The MTA released its new Arts for Transit app on Thursday, which has background information and photos of each one of the 236 permanent artworks in the New York City transit system. See a slideshow of some of our favorite works of underground subway art included in the app here.
The National September 11 Memorial admitted its one millionth visitor this week. The memorial plaza and its two fountains opened to the public on Sept. 12.
A protest by about 100 Occupy Wall Street demonstrators shut down production of an "Occupy Wall Street"-themed episode of "Law & Order: Special Victims Unit" in Foley Square early Friday morning.
A 100-foot tubular slide and sensory deprivation saline pool are drawing crowds — and cash — to the New Museum.
On Jan. 31, 2012, the Signature Theatre Company will open its new permanent 70,000 square-foot home at 480 W. 42nd St. between Dyer and Tenth Avenues. See a picture of one of the theater spaces designed by architect Frank Gehry here.
Wednesday night, the 30,000 lights on the Rockefeller Center Christmas tree were turned on. The lights will be on until January 7. After that the spruce from Pennsylvania will be turned into lumber for the charity Habitat for Humanity.
While interviewing Brooklyn's Pratt Institute professor Kit White, author of 101 Things to Learn in Art School, The Brian Lehrer Show asked listeners what they learned in art school. Check out some of the best tweets from the conversation here.
Shen Wei, who choreographed the opening ceremony of the 2008 Olympics, brings his dance company to perform at the Park Avenue Armory this week. Then Elizabeth Streb's company, STREB Extreme Action, will take over the armory, followed by the final performances of the Merce Cunningham Dance Company.
This month, cultural institutions around the city are paying respect to the 10th anniversary of the 9/11 World Trade Center attacks through literature, visual arts, theater, dance, music, and film. Here's our guide to what's happening around town.

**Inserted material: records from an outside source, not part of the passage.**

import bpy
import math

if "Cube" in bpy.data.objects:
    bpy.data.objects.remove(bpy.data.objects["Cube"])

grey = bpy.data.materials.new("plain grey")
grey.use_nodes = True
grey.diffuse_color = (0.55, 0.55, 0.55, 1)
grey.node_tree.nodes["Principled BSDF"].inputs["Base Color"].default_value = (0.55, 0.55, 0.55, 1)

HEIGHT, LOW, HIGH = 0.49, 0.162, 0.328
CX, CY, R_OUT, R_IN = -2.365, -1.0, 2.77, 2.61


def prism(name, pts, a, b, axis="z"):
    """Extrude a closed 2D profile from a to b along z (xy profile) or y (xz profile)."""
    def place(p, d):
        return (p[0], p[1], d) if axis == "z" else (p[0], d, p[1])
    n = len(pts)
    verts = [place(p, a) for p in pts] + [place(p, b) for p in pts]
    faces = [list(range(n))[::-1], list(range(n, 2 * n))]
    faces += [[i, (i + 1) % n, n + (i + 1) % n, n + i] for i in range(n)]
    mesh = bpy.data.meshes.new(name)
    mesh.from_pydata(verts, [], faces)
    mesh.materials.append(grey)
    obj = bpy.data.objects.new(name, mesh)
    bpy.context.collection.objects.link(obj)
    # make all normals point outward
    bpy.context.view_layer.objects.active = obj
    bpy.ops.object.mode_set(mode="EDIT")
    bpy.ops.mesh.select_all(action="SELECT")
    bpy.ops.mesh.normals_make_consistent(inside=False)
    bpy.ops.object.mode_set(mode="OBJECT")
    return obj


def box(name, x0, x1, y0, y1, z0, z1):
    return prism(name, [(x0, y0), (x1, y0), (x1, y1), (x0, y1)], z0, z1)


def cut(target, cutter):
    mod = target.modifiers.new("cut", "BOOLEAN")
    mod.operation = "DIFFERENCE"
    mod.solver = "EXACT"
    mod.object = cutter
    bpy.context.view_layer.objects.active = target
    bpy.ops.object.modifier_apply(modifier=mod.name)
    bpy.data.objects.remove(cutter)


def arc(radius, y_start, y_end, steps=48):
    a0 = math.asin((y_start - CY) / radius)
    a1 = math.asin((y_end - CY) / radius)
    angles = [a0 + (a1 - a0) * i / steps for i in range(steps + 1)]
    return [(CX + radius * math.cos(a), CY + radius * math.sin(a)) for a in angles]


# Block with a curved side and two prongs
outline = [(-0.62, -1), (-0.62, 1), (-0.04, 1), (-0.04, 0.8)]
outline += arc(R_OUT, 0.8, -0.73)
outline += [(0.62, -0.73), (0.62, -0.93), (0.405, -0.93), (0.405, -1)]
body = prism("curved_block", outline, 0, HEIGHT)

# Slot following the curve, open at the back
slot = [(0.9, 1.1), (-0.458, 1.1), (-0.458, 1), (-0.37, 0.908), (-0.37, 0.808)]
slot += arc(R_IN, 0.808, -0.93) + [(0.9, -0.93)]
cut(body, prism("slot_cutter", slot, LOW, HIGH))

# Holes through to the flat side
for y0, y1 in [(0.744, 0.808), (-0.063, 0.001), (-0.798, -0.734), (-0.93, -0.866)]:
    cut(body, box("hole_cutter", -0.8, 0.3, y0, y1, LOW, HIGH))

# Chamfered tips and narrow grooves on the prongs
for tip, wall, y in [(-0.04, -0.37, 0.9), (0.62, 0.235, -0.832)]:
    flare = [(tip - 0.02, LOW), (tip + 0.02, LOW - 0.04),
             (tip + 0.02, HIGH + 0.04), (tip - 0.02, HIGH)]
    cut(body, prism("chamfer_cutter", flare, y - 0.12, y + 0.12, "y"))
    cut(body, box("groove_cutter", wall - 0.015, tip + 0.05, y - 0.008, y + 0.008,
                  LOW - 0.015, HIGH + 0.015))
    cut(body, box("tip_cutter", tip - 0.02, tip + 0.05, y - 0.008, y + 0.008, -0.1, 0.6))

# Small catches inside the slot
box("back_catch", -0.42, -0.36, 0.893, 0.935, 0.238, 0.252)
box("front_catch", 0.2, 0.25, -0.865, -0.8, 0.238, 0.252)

The city’s first Dîner en Blanc (White Dinner) took place at the World Financial Center on Thursday. Check out photos here.
The director of the I.C.P. announced on Tuesday that he would step down from his post due to health reasons. Willis E. Hartshorn, known to many by his nickname "Buzz," was diagnosed with Parkinson's disease in 2004.
On Friday, the first U.S. retrospective for Lee Ufan, an artist and poet born in South Korea who moved to Japan in his 20s, opens at the Guggenheim. Click here to see Ufan installing his existential, raw boulders at the Guggenheim, some of which were selected from Long Island for the exhibition.
In honor of Father's Day, which falls on Sunday, WNYC's Culture team compiled a mixtape with songs that honor dads, daddies, fathers, pops and papas. Let us know your favorite song to add to the mixtape by posting a comment here.
New York cellist Erik Friedlander is known for his experimental collaborations with saxophonist and composer John Zorn. But his new project and album, Bonebridge, takes a trip to the American south for inspiration. Check out the video here for his live, in-studio performance of the song "Beaufain Street."
If you walk by two inanimate goats and a deer at the entrance plaza of Fort Greene Park in Brooklyn on Wednesday, don’t be alarmed. “Ancient,” “Goatie Boy” and “Goat as Wolf” are sculptures by Ruth McKerrell made of reclaimed Styrofoam cast in aluminum.
These days, you can read The New York Times six different ways, you can download articles from all around the Web to your smartphone, and even the Library of Congress is archiving your tweets. So, why in the world does Pop-Up Magazine only exist for two hours?
The WNYC Culture team asked five New York filmmakers showing their work at this year's Tribeca Film Festival five questions about their life and work. Click here to see our interview with Michael Rapaport, who is from Manhattan's Upper East Side, about his lately controversial film.
The WNYC Culture team asked five New York filmmakers showing their work at this year's Tribeca Film Festival five questions about their life and work. Click here to see our interview with Manhattan's Lee Hirsch, director of "The Bully Project."
Check out the live performance by the French swing band based in Brooklyn, Les Chauds Lapins. Using the instruments of traditional American music and an art rock sensibility, these lusty bunnies played the song "Le Fils de la Femme Poisson" (The Son of the Fish Woman) live in the Soundcheck studio.
Elizabeth Taylor died on Wednesday at her home in Los Angeles of congestive heart failure. She was 79. Taylor started her career onscreen at age 9, and went on to have a career that spanned more than five decades. Taylor received two Academy Awards, for her roles in 1961's "Butterfield 8" and 1966's "Who's Afraid of Virginia Woolf?" See pictures that capture moments from her life in the slideshow below.